City keeps exemption from office conversion planning rules
Housing Secretary Michael Gove has confirmed that he will not challenge the City of London Corporation's request for an extension of an exemption from planning rules that encourage offices to be converted into housing. Mayor of London Sadiq Khan welcomed the decision, which he said would safeguard the future of central London. A spokesperson for the City of London Corporation said that as a result, it would be "able to continue to manage the stock of offices in the Square Mile and to protect existing office floor space against a change of use to housing where that would cause harm to the primary business function of the City".
Britons face catastrophic hit to living standards

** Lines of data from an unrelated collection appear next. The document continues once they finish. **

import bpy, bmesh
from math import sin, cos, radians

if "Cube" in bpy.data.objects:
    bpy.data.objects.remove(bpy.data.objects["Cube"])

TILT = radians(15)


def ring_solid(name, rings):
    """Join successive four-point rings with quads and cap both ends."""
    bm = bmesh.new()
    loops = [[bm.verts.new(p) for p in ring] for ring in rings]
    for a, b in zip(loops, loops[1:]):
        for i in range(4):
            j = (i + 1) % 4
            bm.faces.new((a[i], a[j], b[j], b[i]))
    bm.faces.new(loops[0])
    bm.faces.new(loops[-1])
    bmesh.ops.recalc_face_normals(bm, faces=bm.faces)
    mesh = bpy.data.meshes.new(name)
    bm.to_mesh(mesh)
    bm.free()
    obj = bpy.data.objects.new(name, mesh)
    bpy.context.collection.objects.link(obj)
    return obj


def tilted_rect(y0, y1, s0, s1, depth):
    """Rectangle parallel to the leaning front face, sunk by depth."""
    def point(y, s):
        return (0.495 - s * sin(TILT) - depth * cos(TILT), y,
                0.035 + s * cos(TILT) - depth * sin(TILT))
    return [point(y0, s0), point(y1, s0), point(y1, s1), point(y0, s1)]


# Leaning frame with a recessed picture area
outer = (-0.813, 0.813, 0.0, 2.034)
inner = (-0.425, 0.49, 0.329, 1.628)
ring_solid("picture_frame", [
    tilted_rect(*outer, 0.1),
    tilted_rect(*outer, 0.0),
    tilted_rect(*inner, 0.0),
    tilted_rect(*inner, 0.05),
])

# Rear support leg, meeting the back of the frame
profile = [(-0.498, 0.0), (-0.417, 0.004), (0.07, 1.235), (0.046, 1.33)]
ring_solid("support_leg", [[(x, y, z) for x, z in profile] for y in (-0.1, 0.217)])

The Centre for Economics and Business Research predicts UK economic growth will halve this year to 1.9% and fall to zero in 2023. The consultancy expects inflation to stay above 7% until the beginning of next year and go as high as 8.7%in the spring. Soaring inflation combined with steep tax hikes leads the CEBR to estimate living standards in the UK will drop at the worst rate since records began in the mid-1950s – by an estimated £71bn – which amounts to £2,553 per household. The CEBR said the projections will put the Chancellor under more pressure “to put the economy on a semi wartime setting on 23 March”. Separately, the Bank of England is set to send rates to the highest level since just after the financial crisis in a bid to tame runaway inflation triggered by the Russia-Ukraine conflict. According to Bank of America, the BoE will focus on eradicating an average inflation rate of 7% this year by hiking rates at each of its next five meetings, taking borrowing costs to 1.75% by November. Poor wage growth coupled with elevated inflation will erode real incomes at the worst rate since at least 1955, Bank of America said, adding that household consumption, which accounts for around 60% of UK output, will stagnate for the next 18 months.